Since I’ve been writing positive articles about the Republican Party, I’ve received numerous, wonderfully inspiring emails.
They come in two different groups: from beleaguered black Republicans who are grateful to finally find a kindred spirit, and from white Republicans who are elated to find a black person devoid of unfounded hatred for people they have never met, know nothing about, and have defined as racist.
But for every dozen or so encouraging messages, there is always one that makes my point of how vile and vicious some folk can be when you don’t agree with them. Last year, I shared some comments I received when writing about Fidel Castro’s endorsement of then-presidential candidate Barack Obama.
Since then, the comments about Republicans have gotten so noxious that they rival the white-hot burning ash from Mount Pelée, the deadliest volcano in the 20th century, which left 30,000 dead.
It seems like only a similar occurrence to Republicans would satisfy Democrats suffering from Republican Derangement Syndrome (RDS).
So when I wrote “You Say Why Republican Party, I Say Why Not,” I got the following love note from a man who let me know in no uncertain terms that: “Anyone with a brain knows that the Republican Party of today is not the Republican Party of yesteryear.

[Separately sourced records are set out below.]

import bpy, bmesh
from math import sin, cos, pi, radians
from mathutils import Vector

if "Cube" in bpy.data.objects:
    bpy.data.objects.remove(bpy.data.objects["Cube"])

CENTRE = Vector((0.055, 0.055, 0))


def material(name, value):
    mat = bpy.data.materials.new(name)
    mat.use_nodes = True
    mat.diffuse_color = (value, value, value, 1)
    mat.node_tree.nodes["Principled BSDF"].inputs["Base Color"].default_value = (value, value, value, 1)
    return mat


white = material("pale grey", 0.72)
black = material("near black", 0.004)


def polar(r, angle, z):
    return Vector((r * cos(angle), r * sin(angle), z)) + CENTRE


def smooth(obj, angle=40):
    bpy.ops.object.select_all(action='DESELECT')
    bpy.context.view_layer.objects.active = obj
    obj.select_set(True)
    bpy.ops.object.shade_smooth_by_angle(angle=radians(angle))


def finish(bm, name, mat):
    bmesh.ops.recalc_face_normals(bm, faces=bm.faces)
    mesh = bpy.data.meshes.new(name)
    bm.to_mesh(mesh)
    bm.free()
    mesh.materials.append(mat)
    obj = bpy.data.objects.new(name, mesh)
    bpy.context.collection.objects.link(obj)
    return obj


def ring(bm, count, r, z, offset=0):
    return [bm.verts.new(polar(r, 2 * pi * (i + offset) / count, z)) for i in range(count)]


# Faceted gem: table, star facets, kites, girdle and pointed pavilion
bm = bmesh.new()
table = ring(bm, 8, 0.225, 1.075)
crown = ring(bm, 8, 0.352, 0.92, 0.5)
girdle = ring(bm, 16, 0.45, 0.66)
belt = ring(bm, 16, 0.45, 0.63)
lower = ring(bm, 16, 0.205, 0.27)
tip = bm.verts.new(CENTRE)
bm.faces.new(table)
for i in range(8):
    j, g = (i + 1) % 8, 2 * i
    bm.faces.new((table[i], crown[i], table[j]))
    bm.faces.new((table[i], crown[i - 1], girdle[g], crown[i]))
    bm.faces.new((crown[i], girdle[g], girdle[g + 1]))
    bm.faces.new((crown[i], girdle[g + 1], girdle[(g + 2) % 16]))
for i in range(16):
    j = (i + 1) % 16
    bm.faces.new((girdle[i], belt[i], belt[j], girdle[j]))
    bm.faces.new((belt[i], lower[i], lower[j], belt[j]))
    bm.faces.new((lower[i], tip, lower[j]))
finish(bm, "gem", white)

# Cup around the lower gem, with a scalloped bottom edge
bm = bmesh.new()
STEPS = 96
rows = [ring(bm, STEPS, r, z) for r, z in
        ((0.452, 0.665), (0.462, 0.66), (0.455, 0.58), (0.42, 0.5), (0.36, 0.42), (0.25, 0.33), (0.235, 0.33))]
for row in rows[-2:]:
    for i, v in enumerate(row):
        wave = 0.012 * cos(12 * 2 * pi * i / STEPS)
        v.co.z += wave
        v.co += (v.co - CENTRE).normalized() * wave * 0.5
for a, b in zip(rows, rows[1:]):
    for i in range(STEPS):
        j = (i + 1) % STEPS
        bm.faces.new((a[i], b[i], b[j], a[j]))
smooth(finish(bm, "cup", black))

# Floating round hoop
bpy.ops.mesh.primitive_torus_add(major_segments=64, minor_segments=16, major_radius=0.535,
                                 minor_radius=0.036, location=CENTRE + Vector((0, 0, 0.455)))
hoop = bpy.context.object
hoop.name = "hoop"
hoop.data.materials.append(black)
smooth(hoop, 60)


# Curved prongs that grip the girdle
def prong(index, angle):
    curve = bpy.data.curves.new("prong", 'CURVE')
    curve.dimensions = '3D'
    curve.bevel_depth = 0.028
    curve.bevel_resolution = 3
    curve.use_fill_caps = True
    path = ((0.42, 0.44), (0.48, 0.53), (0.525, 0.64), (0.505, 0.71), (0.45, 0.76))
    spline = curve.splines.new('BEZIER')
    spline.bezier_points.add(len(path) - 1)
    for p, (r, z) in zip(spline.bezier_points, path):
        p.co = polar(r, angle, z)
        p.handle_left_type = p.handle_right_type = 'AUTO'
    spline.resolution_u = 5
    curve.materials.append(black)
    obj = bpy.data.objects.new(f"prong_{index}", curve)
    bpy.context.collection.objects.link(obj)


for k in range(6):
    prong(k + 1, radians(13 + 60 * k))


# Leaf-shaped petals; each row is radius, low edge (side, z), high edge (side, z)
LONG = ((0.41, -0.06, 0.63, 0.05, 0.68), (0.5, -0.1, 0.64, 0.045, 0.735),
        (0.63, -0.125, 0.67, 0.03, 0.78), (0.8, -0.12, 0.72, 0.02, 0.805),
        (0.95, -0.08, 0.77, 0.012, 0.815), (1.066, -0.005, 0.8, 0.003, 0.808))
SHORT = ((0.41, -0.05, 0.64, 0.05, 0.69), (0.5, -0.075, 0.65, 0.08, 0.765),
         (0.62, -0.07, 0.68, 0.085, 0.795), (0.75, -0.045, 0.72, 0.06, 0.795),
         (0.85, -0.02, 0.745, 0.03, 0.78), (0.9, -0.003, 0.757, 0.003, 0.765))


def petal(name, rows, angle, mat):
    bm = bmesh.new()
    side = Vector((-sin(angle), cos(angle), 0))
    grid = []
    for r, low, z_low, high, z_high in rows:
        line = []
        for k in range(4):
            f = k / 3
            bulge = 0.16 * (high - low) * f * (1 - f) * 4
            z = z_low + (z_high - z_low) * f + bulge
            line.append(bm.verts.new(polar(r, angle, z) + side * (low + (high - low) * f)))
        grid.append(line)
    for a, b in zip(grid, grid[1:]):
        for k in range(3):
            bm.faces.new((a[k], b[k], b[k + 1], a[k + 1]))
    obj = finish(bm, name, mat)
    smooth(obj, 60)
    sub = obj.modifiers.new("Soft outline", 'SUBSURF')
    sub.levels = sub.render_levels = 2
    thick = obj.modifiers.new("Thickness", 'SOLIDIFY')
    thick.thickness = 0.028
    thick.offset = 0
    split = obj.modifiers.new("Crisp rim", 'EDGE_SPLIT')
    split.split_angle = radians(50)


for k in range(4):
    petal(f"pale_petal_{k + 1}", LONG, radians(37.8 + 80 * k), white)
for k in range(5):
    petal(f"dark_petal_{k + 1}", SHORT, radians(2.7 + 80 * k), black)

Our nation’s history is replete with the likes of self-hating “jemimas” and “toms” like yourself and Clarence Thomas.”
He wasn’t satisfied with that, so he continued the insults for emphasis.
1. “I don’t know you. Nor do I wish to know you.
2. I call things what they are—a spade a spade—and what I called you fits you. You are not in a class by yourself. As I said previously, there are other self-haters like you.
3. I know a lot about C.O.R.E., the organization you allegedly head, and how it has drastically changed—like the Republican Party—since the days of Floyd McCissick (sic) and James Farmer. You bring shame to their names and what they stood for. You are the Roy Innis type character. (Note: Unfortunately he only thinks he knows about these men. It is obvious that he has no clue. He doesn’t even know how to spell Floyd McKissick’s name.)
4. The person that you are is further revealed by listing your credentials to substantiate your worthiness; make you feel secure. Such doesn’t impress me one bit. Hopefully, someday you will wise up and see that it is your brain, your character, your integrity that earn you respect.
5. It’s simply comedic, a joke, to posit that I have profited from your ‘Look What I Have Done’ things—like traveling to Kenya, heading C.O.R.E., president of a company, and the founder of another company. Really??? That’s brainless pretentiousness.
6. For your sake, I repeat: I don’t know you, never seen you, nor wish to. But I’ve lived long enough to know your kind. The historical struggle of Black people in this country is replete with the likes of repugnant self-haters. Just like you.
7. As one with bachelor and master degrees in communications and a lifetime experience as a technical and Federal Government writer, I use words to fit my audience. I trust you have the brain to get my point. (Note: So it’s wrong to list my credentials, but not him?)
8. Finally, you are really a nitwit and lightweight if you believe the Republican Party of today is the party of Lincoln.”
You know, it would be comical if it wasn’t so sad. Who knew that just saying I belong to the Republican Party would elicit such venom? It’s reminiscent of being black in segregated Alabama in the ‘60s. But then people who didn’t want me to vote wore uniforms at night – white sheets over their heads.
And then when they were forced to let us vote, they made us vote as Democrats.
Now, it’s not white men with guns and burned crosses who harass us for voting Republican, but black and white folk sitting at desks or speaking in front of microphones.
So I ask why? Why such hostility? Such ugliness? Didn’t we fight for the right to vote for the person of our choice? Or does the right only belong to us when we vote Democrat?
And if that is so, then what did we win?
Barbara Howard is president of Barbara Howard & Associates and the Florida state chair for C.O.R.E. (the Congress of Racial Equality).